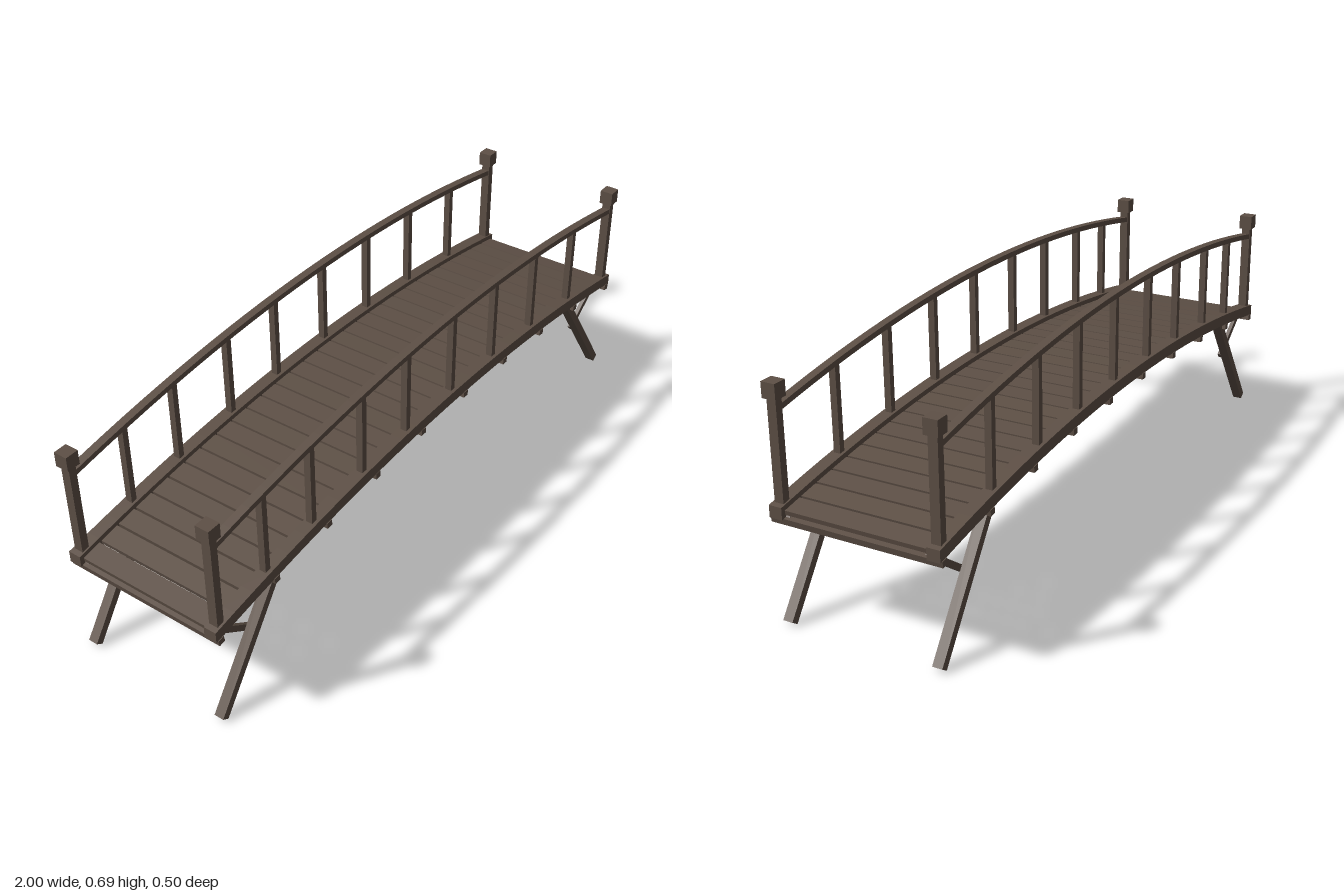
import * as THREE from 'three';

export function createModel() {
  const group = new THREE.Group();
  group.name = 'archedFootbridge';
  const wood = new THREE.MeshStandardMaterial({ color: 0x5e5046 });
  wood.name = 'dark brown wood';

  // Heights of the beam and handrail centre lines
  const deckY = (x) => 0.413 - 0.09 * x * x;
  const railY = (x) => 0.681 - 0.095 * x * x;
  const slope = (x) => Math.atan(-0.18 * x);

  function add(name, geometry, x, y, z, tilt = 0) {
    const mesh = new THREE.Mesh(geometry, wood);
    mesh.name = name;
    mesh.position.set(x, y, z);
    mesh.rotation.z = tilt;
    group.add(mesh);
    return mesh;
  }
  const box = (name, w, h, d, x, y, z, tilt) =>
    add(name, new THREE.BoxGeometry(w, h, d), x, y, z, tilt);

  // Curved bar following a height function
  function curvedBar(name, heightAt, halfSpan, thick, depth, z) {
    const n = 28;
    const pts = [];
    for (let i = 0; i <= n; i++) {
      const x = halfSpan * (2 * i / n - 1);
      pts.push(new THREE.Vector2(x, heightAt(x) - thick / 2));
    }
    for (let i = n; i >= 0; i--) {
      pts.push(new THREE.Vector2(pts[i].x, pts[i].y + thick));
    }
    const geo = new THREE.ExtrudeGeometry(new THREE.Shape(pts), { depth, bevelEnabled: false });
    geo.translate(0, 0, -depth / 2);
    add(name, geo, 0, 0, z);
  }

  // Straight timber between two points in a plane of constant z
  function strut(name, x0, y0, x1, y1, z, width, depth) {
    const length = Math.hypot(x1 - x0, y1 - y0);
    box(name, length, width, depth, (x0 + x1) / 2, (y0 + y1) / 2, z,
      Math.atan2(y1 - y0, x1 - x0));
  }

  // Deck planks
  const planks = 30;
  const pitch = 1.98 / planks;
  for (let i = 0; i < planks; i++) {
    const x = (i - (planks - 1) / 2) * pitch;
    box('plank', pitch - 0.006, 0.013, 0.42, x, deckY(x) - 0.004, 0, slope(x));
  }

  // Cross bars beneath the deck
  for (let i = 0; i < 10; i++) {
    const x = -0.983 + i * 1.966 / 9;
    box('crossBar', 0.02, 0.018, 0.498, x, deckY(x) - 0.025, 0, slope(x));
  }

  const balusterX = [-0.785, -0.595, -0.375, -0.17, 0.055, 0.275, 0.5, 0.735];
  for (const side of [-1, 1]) {
    // Side beam and handrail
    curvedBar('sideBeam', deckY, 1, 0.034, 0.038, side * 0.228);
    curvedBar('handrail', railY, 0.98, 0.016, 0.024, side * 0.227);

    // Balusters
    for (const x of balusterX) {
      const bottom = deckY(x), top = railY(x);
      box('baluster', 0.018, top - bottom, 0.02, x, (top + bottom) / 2, side * 0.227);
    }

    for (const end of [-1, 1]) {
      // End post with cap
      box('endPost', 0.023, 0.31, 0.027, end * 0.973, 0.48, side * 0.227);
      box('postCap', 0.04, 0.043, 0.041, end * 0.973, 0.641, side * 0.227);
      // Splayed leg and its brace
      strut('leg', end * 0.983, 0.007, end * 0.742, 0.35, side * 0.223, 0.024, 0.029);
      strut('brace', end * 0.985, 0.31, end * 0.835, 0.2, side * 0.203, 0.018, 0.012);
    }
  }
  return group;
}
◆ ◆ ◆ ◆ ◆
Locate the word "Math" in the records above, and return each line that has it.

  const slope = (x) => Math.atan(-0.18 * x);
    const length = Math.hypot(x1 - x0, y1 - y0);
      Math.atan2(y1 - y0, x1 - x0));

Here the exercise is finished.